To break this first negative stereotype, millennials might consider thinking inside the box, by exploring if those new challenges and stimuli can be attained at their current job, before deciding that hitting the job boards is the only effective solution. "Try to make the most out of your situation before moving on because maybe you're able to transition to a different position in the same company or even create a new position," Schawbel says.

Should any of these alternative tactics prove possible, then you'll have the resources to show a meaningful tour and upward progression with a single employer. With that kind of track record it becomes much harder to suggest you can't play it the company way.

2. Millennials don't respect hierarchy. Millennials are arguably most notorious for being "the trophy generation;" a group rewarded consistently by helicopter parents for mediocre performance, as a way to shield damaged feelings.
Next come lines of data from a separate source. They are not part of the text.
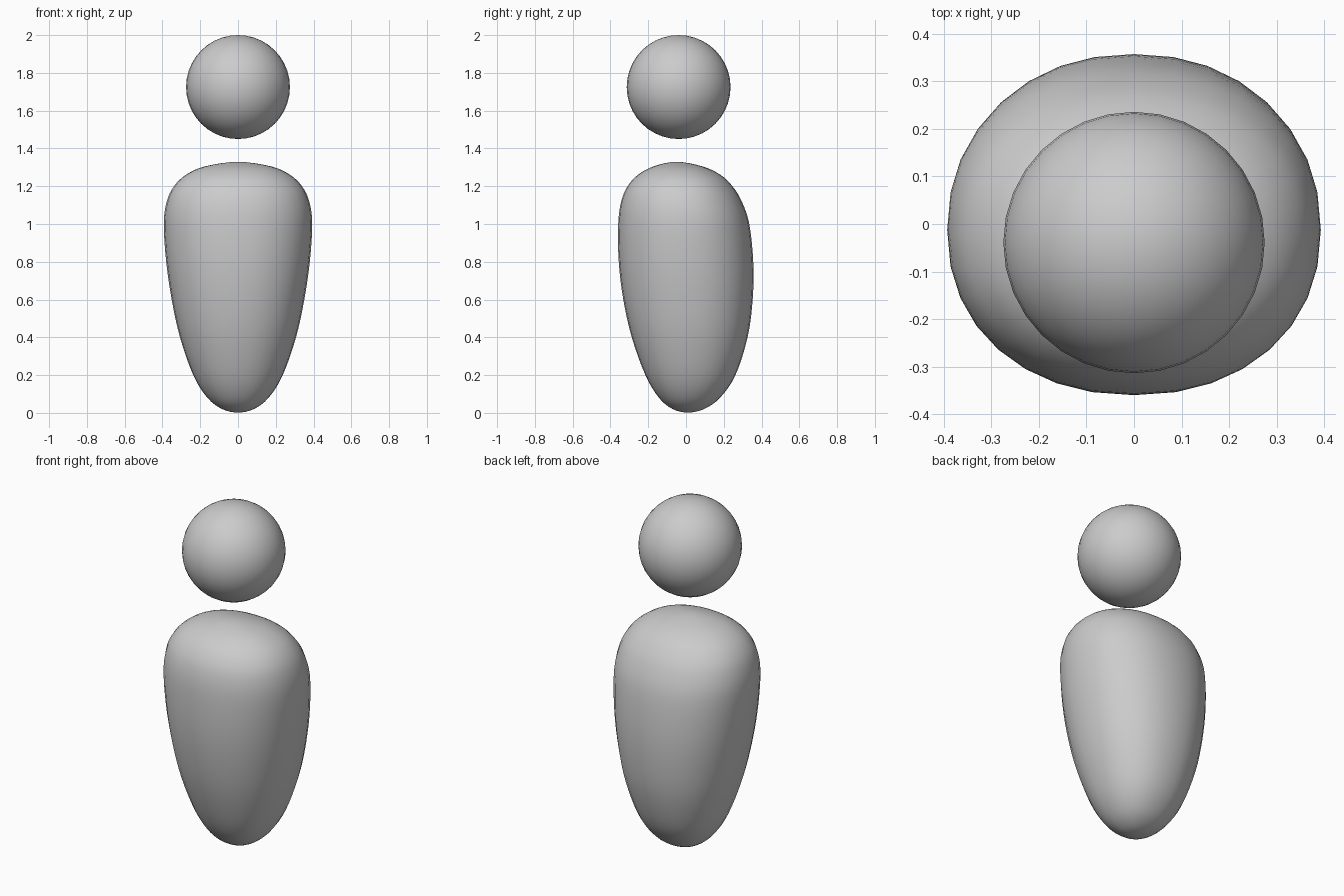
import bpy, bmesh
from math import cos, sin, pi, copysign

cube = bpy.data.objects.get("Cube")
if cube:
    bpy.data.objects.remove(cube, do_unlink=True)

grey = bpy.data.materials.new("plain grey")
grey.use_nodes = True
colour = (0.6, 0.6, 0.6, 1)
grey.diffuse_color = colour
grey.node_tree.nodes["Principled BSDF"].inputs["Base Color"].default_value = colour


def finish(name, bm):
    bmesh.ops.recalc_face_normals(bm, faces=bm.faces)
    mesh = bpy.data.meshes.new(name)
    bm.to_mesh(mesh)
    bm.free()
    mesh.materials.append(grey)
    mesh.shade_smooth()
    obj = bpy.data.objects.new(name, mesh)
    bpy.context.collection.objects.link(obj)


# Head: floating ball
bm = bmesh.new()
bmesh.ops.create_uvsphere(bm, u_segments=32, v_segments=20, radius=0.275)
bmesh.ops.translate(bm, verts=bm.verts, vec=(0, -0.039, 1.725))
finish("head", bm)

# Body stations: height, half width, front y, back y
stations = [
    (0.002, 0, 0.01, 0.01), (0.02, 0.083, -0.07, 0.095),
    (0.08, 0.162, -0.143, 0.18), (0.2, 0.237, -0.215, 0.262),
    (0.4, 0.307, -0.287, 0.326), (0.6, 0.351, -0.332, 0.353),
    (0.8, 0.38, -0.356, 0.356), (1.0, 0.393, -0.359, 0.335),
    (1.12, 0.377, -0.343, 0.295), (1.2, 0.339, -0.309, 0.246),
    (1.26, 0.276, -0.255, 0.183), (1.305, 0.175, -0.172, 0.087),
    (1.329, 0, -0.05, -0.05)]


def across(s):
    """Continue the profile over a pole."""
    return (s[0], -s[1], s[3], s[2])


def spline(a, b, c, d, t):
    return [(2*q + (r - p)*t + (2*p - 5*q + 4*r - s)*t*t
             + (3*q - p - 3*r + s)*t**3) / 2 for p, q, r, s in zip(a, b, c, d)]


points = [across(stations[1])] + stations + [across(stations[-2])]
STEPS, SIDES, ROUND = 4, 32, 0.92
rows = [spline(*points[i:i + 4], k / STEPS)
        for i in range(len(stations) - 1) for k in range(STEPS)][1:]


def bulge(v):
    return copysign(abs(v) ** ROUND, v)


# Body: slightly squared oval sections lofted between two poles
bm = bmesh.new()
rings = []
for z, w, front, back in rows:
    mid, depth = (front + back) / 2, (back - front) / 2
    rings.append([bm.verts.new((w * bulge(cos(2*pi*j / SIDES)),
                                mid + depth * bulge(sin(2*pi*j / SIDES)), z))
                  for j in range(SIDES)])
bottom, top = [bm.verts.new((0, s[2], s[0])) for s in (stations[0], stations[-1])]
for j in range(SIDES):
    n = (j + 1) % SIDES
    for low, high in zip(rings, rings[1:]):
        bm.faces.new((low[j], low[n], high[n], high[j]))
    bm.faces.new((bottom, rings[0][n], rings[0][j]))
    bm.faces.new((top, rings[-1][j], rings[-1][n]))
finish("body", bm)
This perspective worries many more seasoned professionals who believe that because of their soft upbringing, millennials expect to be a part of executive discussions at work without a track record, disregarding the time and energy required to climb the ladder and earn prestigious distinction.

Solution: Win a race before asking for the trophy. Sources like TheLadders report the workforce may be evolving toward a less hierarchical structure, since the fastest growing jobs shy away from managerial responsibilities and instead call for detailed subject expertise. Still, millennials need to remember to prove themselves by engaging in all the behaviors that earn new hires respect before asking for anything bigger or better.

This is the strategy 24-year-old Jacob Gallice used when he organically rose from a junior marketing coordinator role at Blood, Sweat and Cheers, a free daily email service of active events, to his current position as sales manager. Gallice put in hard time generating results and learning from his environment. "Several months into my tenure [as marketing coordinator], I was asked to step up and fill the higher level position [as sales manager]," he says. "It's important to prove yourself and your work ethic, rather than expect to start at the top. I think you should always achieve first and ask second. Put your head down and work your butt off. Then once you've shown what you can do, the higher level positions and discussions will often be presented to you in due course."

With that in mind, do what needs doing to quietly prove you're one of those rock star or ninja employees. Few would disagree that the runner who consistently comes in first place is deserving of the trophy.

Ben Weiss is the digital marketing strategist for Infusive Solutions – an NYC-based IT staffing firm in the Microsoft Partner Network that specializes in the placement of .NET, SharePoint and SQL Server developers as well as Windows Systems Engineers, DBAs and help desk support professionals in verticals such as legal, finance, fashion and media. Connect with him on Twitter: @InfusiveInc or at Facebook.com/InfusiveInc.